Today on CBT News, Andrew Ashman joins the show to discuss the importance of the used-vehicle market. Ashman serves as the U.S. Used Vehicle Manager of Ford Motor Company. During his interview with CBT host Jim Fitzpatrick, Ashman shares insight on Ford’s recently launched, “Ford Blue Advantage,” the company’s all-new used-vehicle digital marketplace. Ashman takes time to dive into the platform’s capabilities and how it is changing the used-car-buying experience.
Ashman begins the conversation by discussing the background of Blue Advantage and why Ford felt the need to adapt its pre-owned shopping experience. Around a year ago, the company came together to discuss outsiders that were entering the used-vehicle market that were beginning to threaten Ford’s used-car business. In 2020, Ford sold one-third of all used Fords that were 10 model years or newer. Dealers recognize that consumers have more options for buying cars, leading Ford to adapt to meet the specific needs of consumers.
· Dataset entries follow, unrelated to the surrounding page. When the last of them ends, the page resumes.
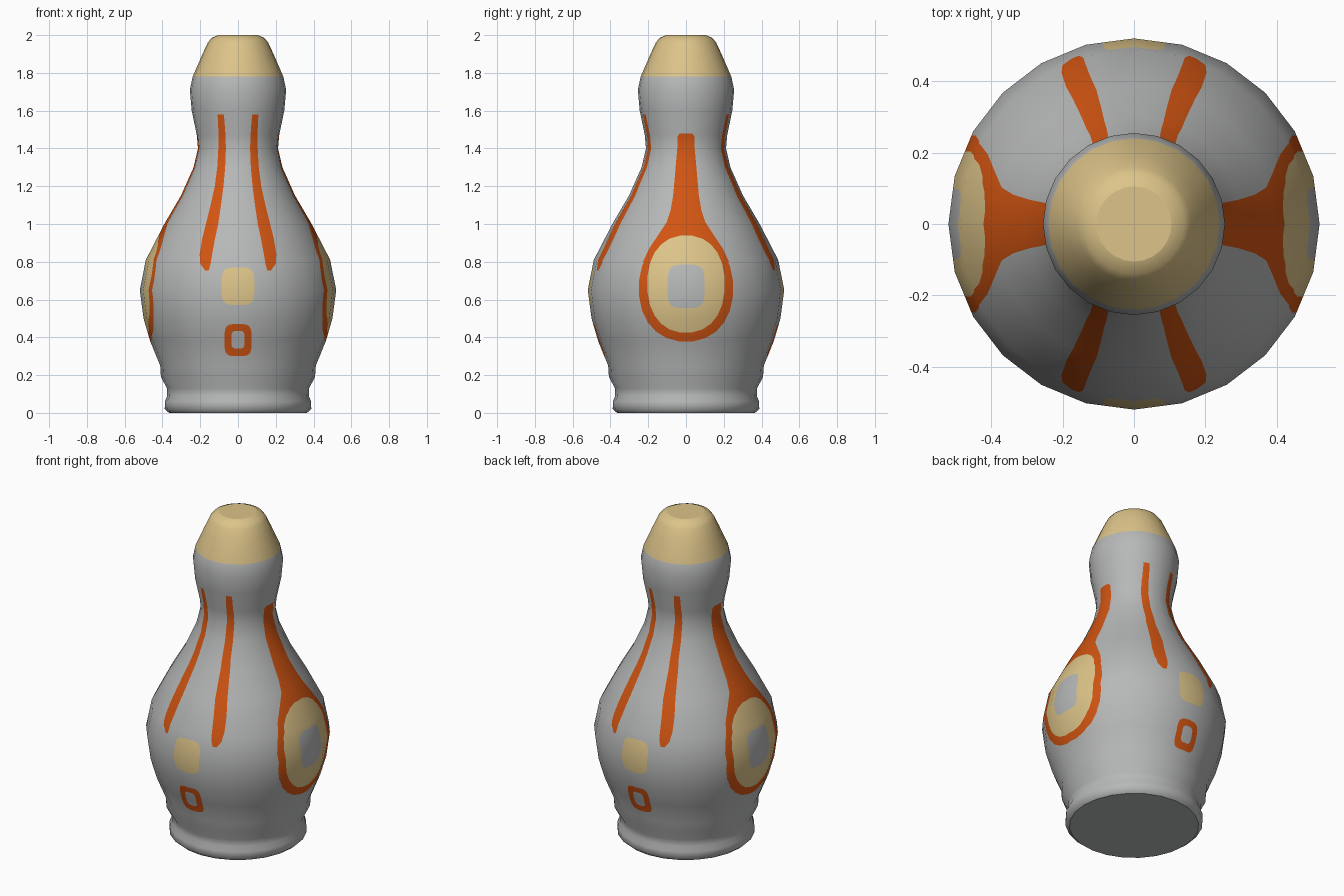
import bpy, bmesh, math
from mathutils import Vector

if "Cube" in bpy.data.objects:
    bpy.data.objects.remove(bpy.data.objects["Cube"])

SIDES = 24
# (height, radius) of the turned body
PROFILE = [(0, .365), (.02, .388), (.06, .387), (.09, .375), (.13, .376), (.19, .408), (.25, .412),
           (.38, .465), (.5, .5), (.65, .52), (.81, .488), (1.0, .39), (1.15, .302), (1.3, .235),
           (1.4, .212), (1.47, .218), (1.6, .245), (1.71, .255), (1.78, .24), (1.9, .188),
           (1.96, .16), (1.985, .14), (2.0, .105)]
CAP_Z = 1.78
GREY, TAN, ORANGE = 0, 1, 2


def material(name, rgb):
    m = bpy.data.materials.new(name)
    m.diffuse_color = (*rgb, 1)
    m.use_nodes = True
    m.node_tree.nodes["Principled BSDF"].inputs["Base Color"].default_value = m.diffuse_color
    return m


def oval(cz, ru, rz, power, n=24):
    """Superellipse outline, counter-clockwise in (sideways, height)."""
    pts = []
    for i in range(n):
        a = 2 * math.pi * (i + .5) / n
        c, s = math.cos(a), math.sin(a)
        pts.append((ru * math.copysign(abs(c) ** (2 / power), c),
                    cz + rz * math.copysign(abs(s) ** (2 / power), s)))
    return pts


def paint(bm, facing, outline, mat):
    """Cut a convex outline into the side that looks along facing, and colour it."""
    axis = Vector((abs(facing.y), abs(facing.x), 0))
    up = Vector((0, 0, 1))
    faces = [f for f in bm.faces if f.calc_center_median().xy.dot(facing.xy) > .05
             and abs(f.normal.z) < .95]
    for (u0, z0), (u1, z1) in zip(outline, outline[1:] + outline[:1]):
        co = axis * u0 + up * z0
        no = (axis * (z1 - z0) - up * (u1 - u0)).normalized()
        geom = {e for f in faces for e in (*f.verts, *f.edges, f)}
        cut = bmesh.ops.bisect_plane(bm, geom=list(geom), dist=1e-5, plane_co=co, plane_no=no)
        faces = [f for f in cut['geom'] if isinstance(f, bmesh.types.BMFace)
                 and (f.calc_center_median() - co).dot(no) < 0]
    for f in faces:
        f.material_index = mat


def paint_strip(bm, facing, rows, mat, flip=False):
    """Paint a band given as (height, left, right) rows from the bottom up."""
    if flip:
        rows = [(z, -b, -a) for z, a, b in rows]
    for (z0, a0, b0), (z1, a1, b1) in zip(rows, rows[1:]):
        paint(bm, facing, [(a0, z0), (b0, z0), (b1, z1), (a1, z1)], mat)


# Turned body
bm = bmesh.new()
rings = []
for z, r in PROFILE:
    rings.append([bm.verts.new((r * math.cos(2 * math.pi * i / SIDES),
                                r * math.sin(2 * math.pi * i / SIDES), z)) for i in range(SIDES)])
for lo, hi in zip(rings, rings[1:]):
    for i in range(SIDES):
        j = (i + 1) % SIDES
        bm.faces.new((lo[i], lo[j], hi[j], hi[i]))
bm.faces.new(rings[0][::-1])
bm.faces.new(rings[-1])
bm.normal_update()

# Tan cap
for f in bm.faces:
    f.material_index = TAN if f.calc_center_median().z > CAP_Z else GREY

# Front and back: two streaks, a tan patch and a small ring
STREAK = [(.755, .155, .175), (.79, .145, .2), (.84, .137, .203), (.92, .122, .19), (1.0, .105, .17),
          (1.1, .09, .145), (1.2, .077, .123), (1.3, .068, .11), (1.4, .064, .104),
          (1.5, .068, .104), (1.58, .075, .108)]
for facing in (Vector((0, -1, 0)), Vector((0, 1, 0))):
    for flip in (False, True):
        paint_strip(bm, facing, STREAK, ORANGE, flip)
    paint(bm, facing, oval(.67, .087, .1, 4), TAN)
    paint(bm, facing, oval(.385, .072, .085, 4), ORANGE)
    paint(bm, facing, oval(.387, .035, .047, 4), GREY)

# Sides: orange drop with a tan oval and a grey middle
STEM = [(.8, .228), (.87, .195), (.94, .148), (1.01, .102), (1.07, .082), (1.15, .068),
        (1.3, .055), (1.4, .046), (1.465, .044), (1.48, .033)]
for facing in (Vector((1, 0, 0)), Vector((-1, 0, 0))):
    paint(bm, facing, oval(.66, .25, .283, 2.2), ORANGE)
    paint_strip(bm, facing, [(z, -w, w) for z, w in STEM], ORANGE)
    paint(bm, facing, oval(.682, .205, .258, 2.25), TAN)
    paint(bm, facing, oval(.67, .098, .115, 4), GREY)

mesh = bpy.data.meshes.new("bottle_body")
bm.to_mesh(mesh)
bm.free()
body = bpy.data.objects.new("bottle_body", mesh)
bpy.context.collection.objects.link(body)
for m in (material("grey", (.47, .48, .475)), material("tan", (.72, .55, .25)),
          material("orange", (.64, .09, .006))):
    mesh.materials.append(m)

# Smooth normals of the turned shape, so the cut colours leave no shading marks
seg = [Vector((z1 - z0, r0 - r1)).normalized() for (z0, r0), (z1, r1) in zip(PROFILE, PROFILE[1:])]
ring_n = [(a + b).normalized() for a, b in zip([seg[0]] + seg, seg + [Vector((.3, 1)).normalized()])]


def turned_normal(co):
    k = max(i for i in range(len(PROFILE) - 1) if PROFILE[i][0] <= co.z + 1e-6 or i == 0)
    t = (co.z - PROFILE[k][0]) / (PROFILE[k + 1][0] - PROFILE[k][0])
    n = ring_n[k].lerp(ring_n[k + 1], min(max(t, 0), 1))
    out = Vector((co.x, co.y, 0)).normalized()
    return (out * n.x + Vector((0, 0, n.y))).normalized()


normals = [None] * len(mesh.loops)
for p in mesh.polygons:
    p.use_smooth = True
    for li in p.loop_indices:
        flat = abs(p.normal.z) > .99
        normals[li] = p.normal.copy() if flat else turned_normal(
            mesh.vertices[mesh.loops[li].vertex_index].co)
mesh.normals_split_custom_set(normals)
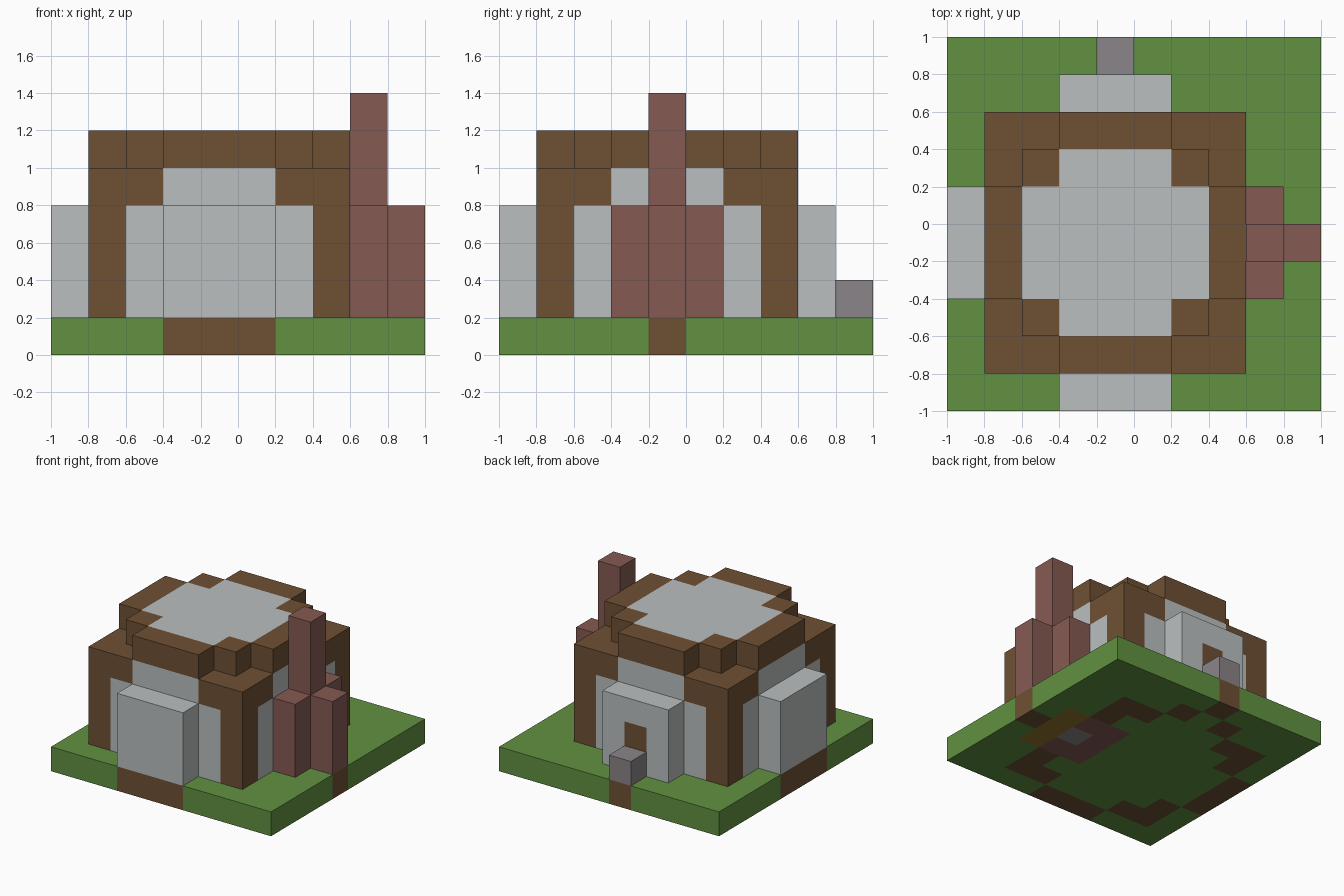
import bpy
import bmesh
from mathutils import Vector

if "Cube" in bpy.data.objects:
    bpy.data.objects.remove(bpy.data.objects["Cube"], do_unlink=True)

U = 0.2          # block size
MID = 4          # block index of the house centre
COLOURS = {
    "grass_green": (97, 145, 65),
    "wood_brown": (110, 80, 52),
    "wall_grey": (186, 191, 191),
    "brick_red": (134, 90, 82),
    "stone_grey": (138, 133, 136),
    "straw_yellow": (148, 118, 42),
}
NAMES = list(COLOURS)


def linear(c):
    c /= 255
    return c / 12.92 if c < 0.04 else ((c + 0.055) / 1.055) ** 2.4


def make_material(name):
    mat = bpy.data.materials.new(name)
    mat.use_nodes = True
    col = [linear(c) for c in COLOURS[name]] + [1]
    mat.diffuse_color = col
    bsdf = next(n for n in mat.node_tree.nodes if n.type == 'BSDF_PRINCIPLED')
    bsdf.inputs["Base Color"].default_value = col
    return mat


MATS = {n: make_material(n) for n in NAMES}


def build(name, cells):
    """Make one mesh from blocks {(i, j, k): colour}, outer faces only."""
    bm = bmesh.new()
    used = sorted(set(cells.values()), key=NAMES.index)
    verts = {}

    def vert(p):
        key = tuple(round(c) for c in p)
        if key not in verts:
            verts[key] = bm.verts.new((key[0] * U - 1, key[1] * U - 1, key[2] * U))
        return verts[key]

    for cell, colour in cells.items():
        for axis in range(3):
            for side in (0, 1):
                step = [0, 0, 0]
                step[axis] = 2 * side - 1
                if tuple(c + s for c, s in zip(cell, step)) in cells:
                    continue
                u, v, o = Vector(), Vector(), Vector(cell)
                u[(axis + 1) % 3] = 1
                v[(axis + 2) % 3] = 1
                o[axis] += side
                loop = [o, o + u, o + u + v, o + v]
                if not side:
                    loop.reverse()
                face = bm.faces.new([vert(p) for p in loop])
                face.material_index = used.index(colour)
    mesh = bpy.data.meshes.new(name)
    bm.to_mesh(mesh)
    bm.free()
    for n in used:
        mesh.materials.append(MATS[n])
    obj = bpy.data.objects.new(name, mesh)
    bpy.context.collection.objects.link(obj)
    return obj


def block(xs, ys, zs, colour):
    return {(i, j, k): colour for i in xs for j in ys for k in zs}


def offsets(i, j):
    return abs(i - MID), abs(j - MID)


HOUSE = range(1, 8)
BAY = range(3, 6)
LOW = range(1, 4)

# Ground slab: earth below the walls, brick hearth below the chimney side
ground = block(range(10), range(10), [0], "grass_green")
for i in HOUSE:
    for j in HOUSE:
        if sum(offsets(i, j)) >= 5:
            ground[i, j, 0] = "wood_brown"
ground.update(block(BAY, [0], [0], "wood_brown"))
ground.update(block([0], BAY, [0], "wood_brown"))
ground.update(block([3, 5], [8], [0], "wood_brown"))
ground.update(block([4], [9], [0], "wood_brown"))
ground.update(block([9], [4], [0], "wood_brown"))
ground.update(block([8], BAY, [0], "straw_yellow"))
ground.update(block([6, 7], BAY, [0], "brick_red"))
ground[7, 4, 0] = "stone_grey"
build("ground", ground)

# Walls: corner pieces below, a closed ring above
walls = {}
for i in HOUSE:
    for j in HOUSE:
        a, b = offsets(i, j)
        for k in range(1, 5):
            if a + b >= 5 or (k == 4 and max(a, b) == 3):
                brown = a + b == 6 or (k == 4 and a + b >= 5)
                walls[i, j, k] = "wood_brown" if brown else "wall_grey"
build("walls", walls)

# Roof: rounded slab with a wooden rim
roof = {}
for i in HOUSE:
    for j in HOUSE:
        a, b = offsets(i, j)
        if a + b < 5:
            rim = max(a, b) == 3 or a + b == 4
            roof[i, j, 5] = "wood_brown" if rim else "wall_grey"
build("roof", roof)

# Bays on three sides, the back one with a door
build("front_bay", block(BAY, [0], LOW, "wall_grey"))
build("side_bay", block([0], BAY, LOW, "wall_grey"))
back_bay = block(BAY, [8], LOW, "wall_grey")
back_bay.update(block([4], [8], [1, 2], "wood_brown"))
build("back_bay_with_door", back_bay)

# Chimney and door stone
chimney = block([8], BAY, LOW, "brick_red")
chimney.update(block([9], [4], LOW, "brick_red"))
chimney.update(block([8], [4], range(4, 7), "brick_red"))
build("chimney", chimney)
build("door_stone", block([4], [9], [1], "stone_grey"))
Ashman then goes into the marketing strategy behind the new product. He says this process begins with the Blue Advantage website experience. A differentiating factor of the website is that all vehicles are certified. Ford plans to completely change the certified pre-owned experience. The company will now offer both Gold Certified and Blue Certified vehicles on the website.
Ford dealers are allowed to opt-out of the program if they decide Blue Advantage doesn’t fit their business model. According to Ashman, 1,500 Ford dealers are currently involved in the program. He says that the company expects more dealers to sign up after they see the success of dealers who are already on board.
Ashman concludes the conversation by talking about online used-retailers such as Vroom and Carvana who have changed the way consumers buy used-vehicles. Dealers must be prepared to have a fully virtual experience to meet the needs of customers who aren’t interested in visiting the dealership. Dealers who dismiss digital retailing will quickly fall behind if they aren’t willing to adapt to the current climate in retail automotive. Ashman says that Carvana and Vroom are just forcing dealers to “up their game,” and he expects dealers to respond in a positive way.